Citation may seem like a bunch of rules designed to make writing your paper even more difficult. However, the purpose of citation is primarily to show how your work fits into the larger conversation taking place on your particular topic and to help facilitate the exchange of ideas between scholars (that means you, too!). Citation also ensures that the original authors or originators of an idea receive proper credit for their work.
What does this mean for you?
According to the High Point University Honor Code: "Every student is honor-bound to refrain from plagiarism."
But what does it mean to plagiarize something?
Plagiarism involves quoting or paraphrasing without proper acknowledgment. You plagiarize if you submit, without appropriate documentation or quotation marks:
(High Point University Student Government Association)
Summary: You plagiarize when you take credit for someone else's work, either on purpose or by accident.
You can also plagiarize yourself. Called "self-plagiarism," this occurs if you reuse work from one course in another course without your instructors' permission.

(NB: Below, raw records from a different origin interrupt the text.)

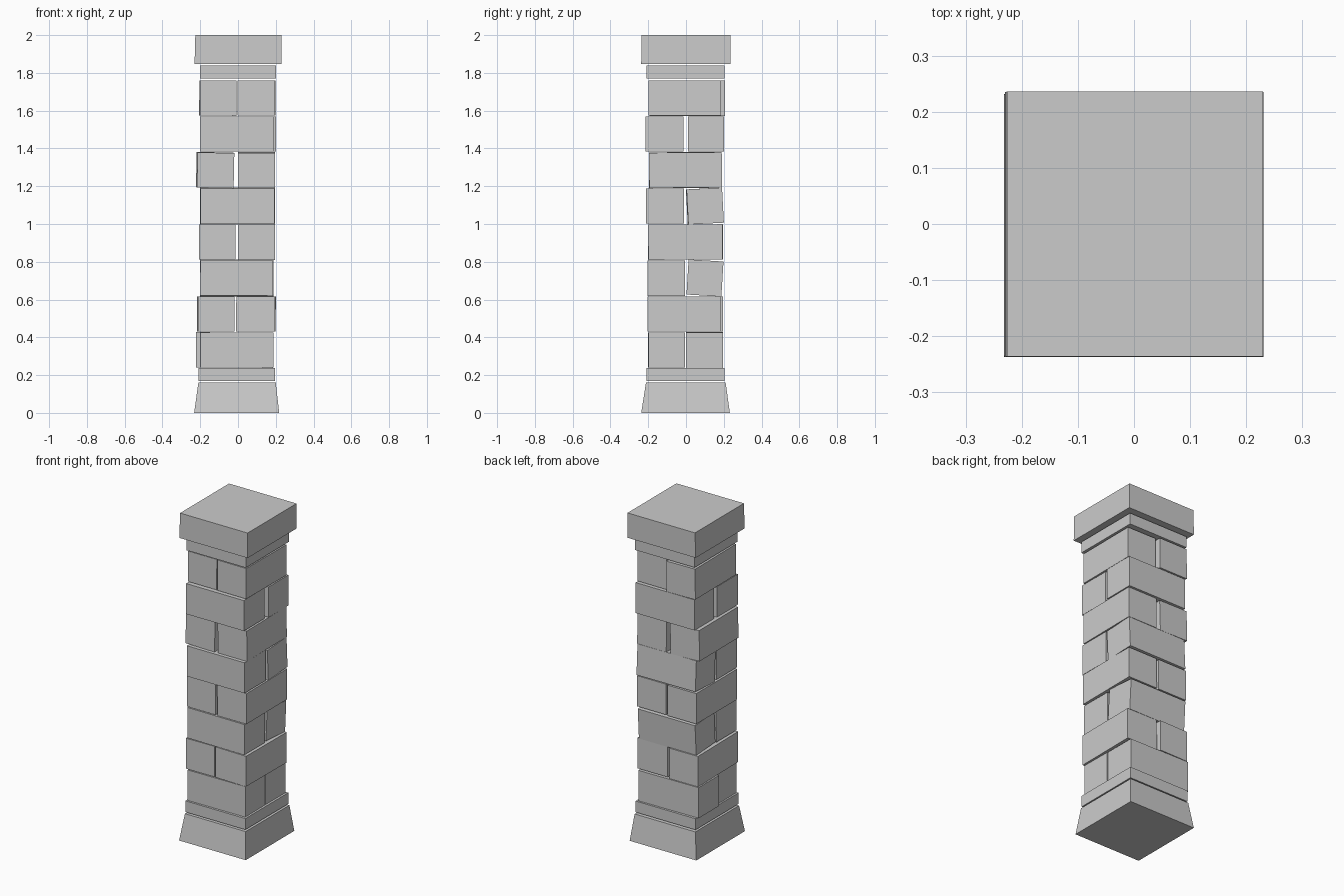
import bpy, bmesh
from math import radians
from mathutils import Matrix, Vector

if "Cube" in bpy.data.objects:
    bpy.data.objects.remove(bpy.data.objects["Cube"])


def block(name, x, y, z, roll=0, pitch=0, yaw=0, top=None):
    """Box from (min, max) ranges, optionally tapered to top=(x range, y range) and turned."""
    c = Vector((sum(x) / 2, sum(y) / 2, sum(z) / 2))
    tx, ty = top or (x, y)
    bm = bmesh.new()
    bmesh.ops.create_cube(bm, size=1)
    for v in bm.verts:
        xr, yr = (tx, ty) if v.co.z > 0 else (x, y)
        v.co = Vector((xr[v.co.x > 0], yr[v.co.y > 0], z[v.co.z > 0])) - c
    turn = (Matrix.Rotation(radians(yaw), 3, 'Z') @ Matrix.Rotation(radians(pitch), 3, 'Y')
            @ Matrix.Rotation(radians(roll), 3, 'X'))
    bmesh.ops.transform(bm, matrix=turn.to_4x4(), verts=bm.verts)
    me = bpy.data.meshes.new(name)
    bm.to_mesh(me)
    bm.free()
    ob = bpy.data.objects.new(name, me)
    ob.location = c
    bpy.context.collection.objects.link(ob)
    return ob


# Flared foot and thin lower slab
block("foot", (-.232, .218), (-.237, .232), (0, .16), top=((-.21, .2), (-.212, .21)))
block("lower_slab", (-.208, .197), (-.21, .205), (.17, .238))

# Courses of paired stones: (x range, y range, roll, pitch, yaw)
courses = [
    [((-.2, .187), (-.2, -.008), 0, 0, .5), ((-.222, .185), (.0, .195), 0, .4, 0)],
    [((-.214, -.022), (-.2, .195), 0, 0, .8), ((-.008, .198), (-.203, .185), 0, .4, -.5)],
    [((-.2, .185), (-.203, -.006), 0, .3, 0), ((-.2, .187), (.008, .193), -3.5, 0, 0)],
    [((-.206, -.012), (-.2, .195), 0, 0, 0), ((.0, .197), (-.2, .193), .4, 0, 0)],
    [((-.198, .192), (-.211, -.01), 0, 0, 0), ((-.2, .195), (.006, .194), 3, 0, .5)],
    [((-.218, -.024), (-.195, .188), .4, 1.2, .8), ((.0, .196), (-.195, .19), .5, 0, 0)],
    [((-.2, .19), (-.215, -.014), 0, 0, 0), ((-.197, .2), (.01, .2), 0, 0, 0)],
    [((-.203, -.01), (-.195, .205), 0, .3, .6), ((.0, .196), (-.198, .185), 0, 0, -.4)],
]
pitch_z = .1905
for i, pair in enumerate(courses):
    z0 = .24 + i * pitch_z
    for side, (x, y, roll, pitch, yaw) in zip("ab", pair):
        block(f"course_{i + 1}_stone_{side}", x, y, (z0, z0 + .186), roll, pitch, yaw)

# Thin upper slab and heavy cap
block("upper_slab", (-.202, .2), (-.21, .205), (1.77, 1.838))
block("cap", (-.23, .231), (-.237, .235), (1.848, 2), top=((-.226, .23), (-.236, .236)))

This is considered academic dishonesty.
Detailed information about Chicago Style can be found on our full Chicago Style Citation Guide.
For quick reference, download the PDF of our Chicago Style Quick Guide: